Exercise ▸
Reproduce all of the records word for word, omitting the pictures.

Provided information ▸
________________________
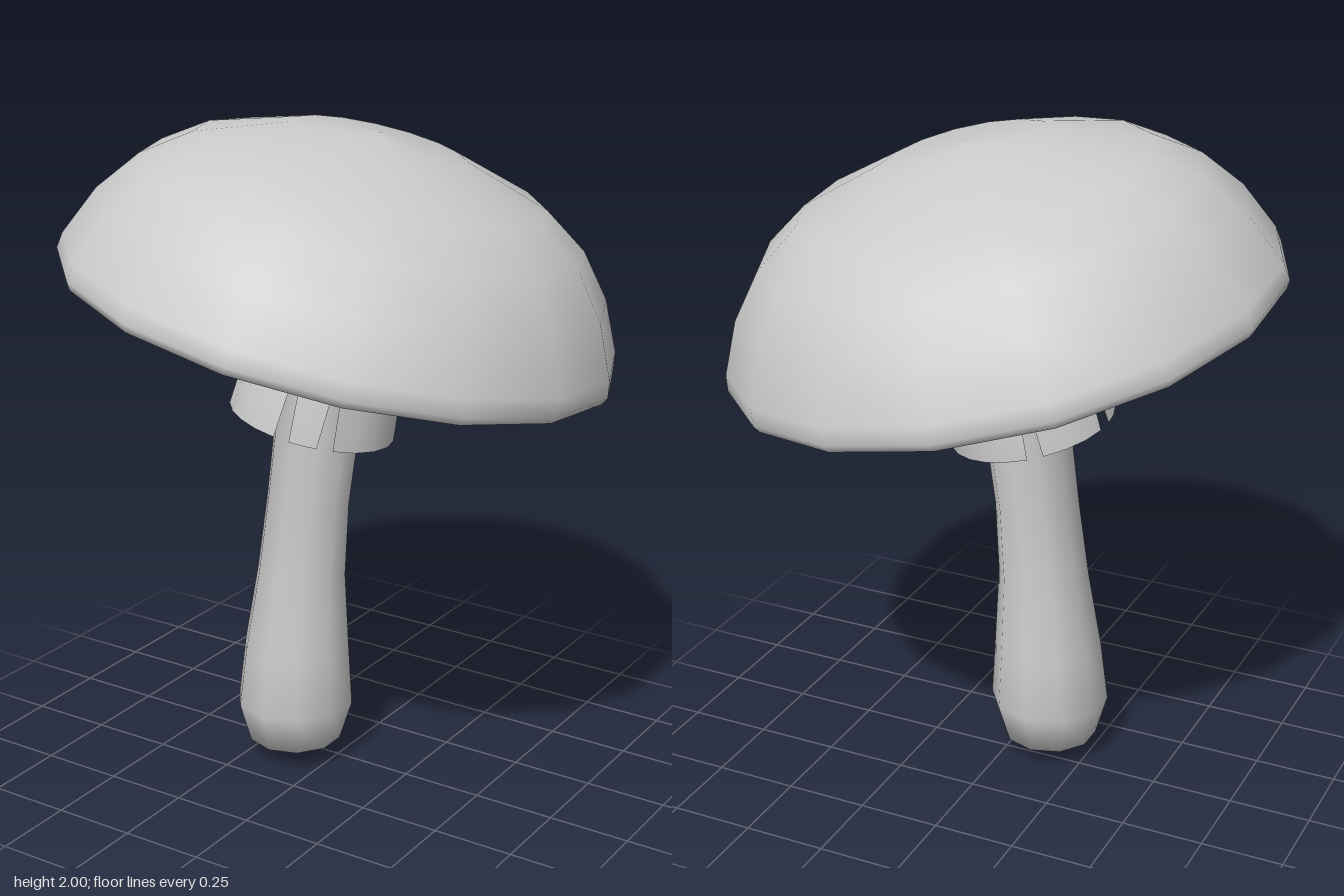
import * as THREE from 'three';

const grey = new THREE.MeshStandardMaterial({ color: 0xcccccc });
const thin = new THREE.MeshStandardMaterial({ color: 0xcccccc, side: THREE.DoubleSide });
const points = (list) => list.map(([r, y]) => new THREE.Vector2(r, y));

function addMesh(parent, name, geometry, material) {
  const mesh = new THREE.Mesh(geometry, material);
  mesh.name = name;
  parent.add(mesh);
}

// Stem: a lathe whose rings slide along a gentle lean
function stemGeometry() {
  const geo = new THREE.LatheGeometry(points([
    [0, 0], [0.145, 0.065], [0.182, 0.19], [0.165, 0.38], [0.138, 0.62],
    [0.128, 0.85], [0.13, 1.08], [0.13, 1.5],
  ]), 10);
  const pos = geo.attributes.position;
  for (let i = 0; i < pos.count; i++) {
    const t = pos.getY(i) / 1.5;
    pos.setX(i, pos.getX(i) - 0.125 + 0.135 * t * t);
    pos.setZ(i, pos.getZ(i) + 0.055 - 0.045 * t * t);
  }
  return geo;
}

// One flap of the skirt between two angles, narrowing downward to leave V slits
function flapGeometry(from, to) {
  const profile = [[0.13, 0.085], [0.15, 0.06], [0.178, 0.0], [0.212, -0.09], [0.238, -0.2], [0.25, -0.34]];
  const cols = Math.max(2, Math.round((to - from) / 18));
  const position = [], index = [];
  profile.forEach(([r, y], row) => {
    const gap = 5.5 * Math.max(0, (0.04 - y) / 0.38);
    for (let c = 0; c <= cols; c++) {
      const a = THREE.MathUtils.degToRad(THREE.MathUtils.lerp(from + gap, to - gap, c / cols));
      position.push(r * Math.sin(a), y, r * Math.cos(a));
      if (row && c) {
        const d = row * (cols + 1) + c, u = d - cols - 1;
        index.push(u - 1, d - 1, d, u - 1, d, u);
      }
    }
  });
  const geo = new THREE.BufferGeometry();
  geo.setAttribute('position', new THREE.Float32BufferAttribute(position, 3));
  geo.setIndex(index);
  geo.computeVertexNormals();
  return geo;
}

export function createModel() {
  const model = new THREE.Group();
  model.name = 'mushroom';
  addMesh(model, 'stem', stemGeometry(), grey);

  // Cap and skirt share one tilted axis
  const head = new THREE.Group();
  head.name = 'head';
  head.position.y = 1.44;
  head.quaternion.setFromUnitVectors(
    new THREE.Vector3(0, 1, 0), new THREE.Vector3(0.2, 1, -0.115).normalize());
  model.add(head);

  const capSides = 16, start = Math.PI / capSides;
  addMesh(head, 'capTop', new THREE.LatheGeometry(points([
    [0.79, -0.015], [0.82, -0.012], [0.833, 0.012], [0.825, 0.06], [0.755, 0.21],
    [0.655, 0.335], [0.52, 0.428], [0.26, 0.515], [0, 0.542],
  ]), capSides, start), grey);
  addMesh(head, 'capUnderside', new THREE.LatheGeometry(points([
    [0, 0.085], [0.3, 0.075], [0.6, 0.04], [0.79, -0.015],
  ]), capSides, start), thin);

  // Torn skirt: slit angles measured from the front toward the left
  const skirt = new THREE.Group();
  skirt.name = 'skirt';
  head.add(skirt);
  const slits = [-154, -96, -61, 12, 42, 120, 206];
  for (let i = 0; i < slits.length - 1; i++) {
    addMesh(skirt, 'skirtFlap' + (i + 1), flapGeometry(slits[i], slits[i + 1]), thin);
  }
  return model;
}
________________________
Exercise response ▸
import * as THREE from 'three';

const grey = new THREE.MeshStandardMaterial({ color: 0xcccccc });
const thin = new THREE.MeshStandardMaterial({ color: 0xcccccc, side: THREE.DoubleSide });
const points = (list) => list.map(([r, y]) => new THREE.Vector2(r, y));

function addMesh(parent, name, geometry, material) {
  const mesh = new THREE.Mesh(geometry, material);
  mesh.name = name;
  parent.add(mesh);
}

// Stem: a lathe whose rings slide along a gentle lean
function stemGeometry() {
  const geo = new THREE.LatheGeometry(points([
    [0, 0], [0.145, 0.065], [0.182, 0.19], [0.165, 0.38], [0.138, 0.62],
    [0.128, 0.85], [0.13, 1.08], [0.13, 1.5],
  ]), 10);
  const pos = geo.attributes.position;
  for (let i = 0; i < pos.count; i++) {
    const t = pos.getY(i) / 1.5;
    pos.setX(i, pos.getX(i) - 0.125 + 0.135 * t * t);
    pos.setZ(i, pos.getZ(i) + 0.055 - 0.045 * t * t);
  }
  return geo;
}

// One flap of the skirt between two angles, narrowing downward to leave V slits
function flapGeometry(from, to) {
  const profile = [[0.13, 0.085], [0.15, 0.06], [0.178, 0.0], [0.212, -0.09], [0.238, -0.2], [0.25, -0.34]];
  const cols = Math.max(2, Math.round((to - from) / 18));
  const position = [], index = [];
  profile.forEach(([r, y], row) => {
    const gap = 5.5 * Math.max(0, (0.04 - y) / 0.38);
    for (let c = 0; c <= cols; c++) {
      const a = THREE.MathUtils.degToRad(THREE.MathUtils.lerp(from + gap, to - gap, c / cols));
      position.push(r * Math.sin(a), y, r * Math.cos(a));
      if (row && c) {
        const d = row * (cols + 1) + c, u = d - cols - 1;
        index.push(u - 1, d - 1, d, u - 1, d, u);
      }
    }
  });
  const geo = new THREE.BufferGeometry();
  geo.setAttribute('position', new THREE.Float32BufferAttribute(position, 3));
  geo.setIndex(index);
  geo.computeVertexNormals();
  return geo;
}

export function createModel() {
  const model = new THREE.Group();
  model.name = 'mushroom';
  addMesh(model, 'stem', stemGeometry(), grey);

  // Cap and skirt share one tilted axis
  const head = new THREE.Group();
  head.name = 'head';
  head.position.y = 1.44;
  head.quaternion.setFromUnitVectors(
    new THREE.Vector3(0, 1, 0), new THREE.Vector3(0.2, 1, -0.115).normalize());
  model.add(head);

  const capSides = 16, start = Math.PI / capSides;
  addMesh(head, 'capTop', new THREE.LatheGeometry(points([
    [0.79, -0.015], [0.82, -0.012], [0.833, 0.012], [0.825, 0.06], [0.755, 0.21],
    [0.655, 0.335], [0.52, 0.428], [0.26, 0.515], [0, 0.542],
  ]), capSides, start), grey);
  addMesh(head, 'capUnderside', new THREE.LatheGeometry(points([
    [0, 0.085], [0.3, 0.075], [0.6, 0.04], [0.79, -0.015],
  ]), capSides, start), thin);

  // Torn skirt: slit angles measured from the front toward the left
  const skirt = new THREE.Group();
  skirt.name = 'skirt';
  head.add(skirt);
  const slits = [-154, -96, -61, 12, 42, 120, 206];
  for (let i = 0; i < slits.length - 1; i++) {
    addMesh(skirt, 'skirtFlap' + (i + 1), flapGeometry(slits[i], slits[i + 1]), thin);
  }
  return model;
}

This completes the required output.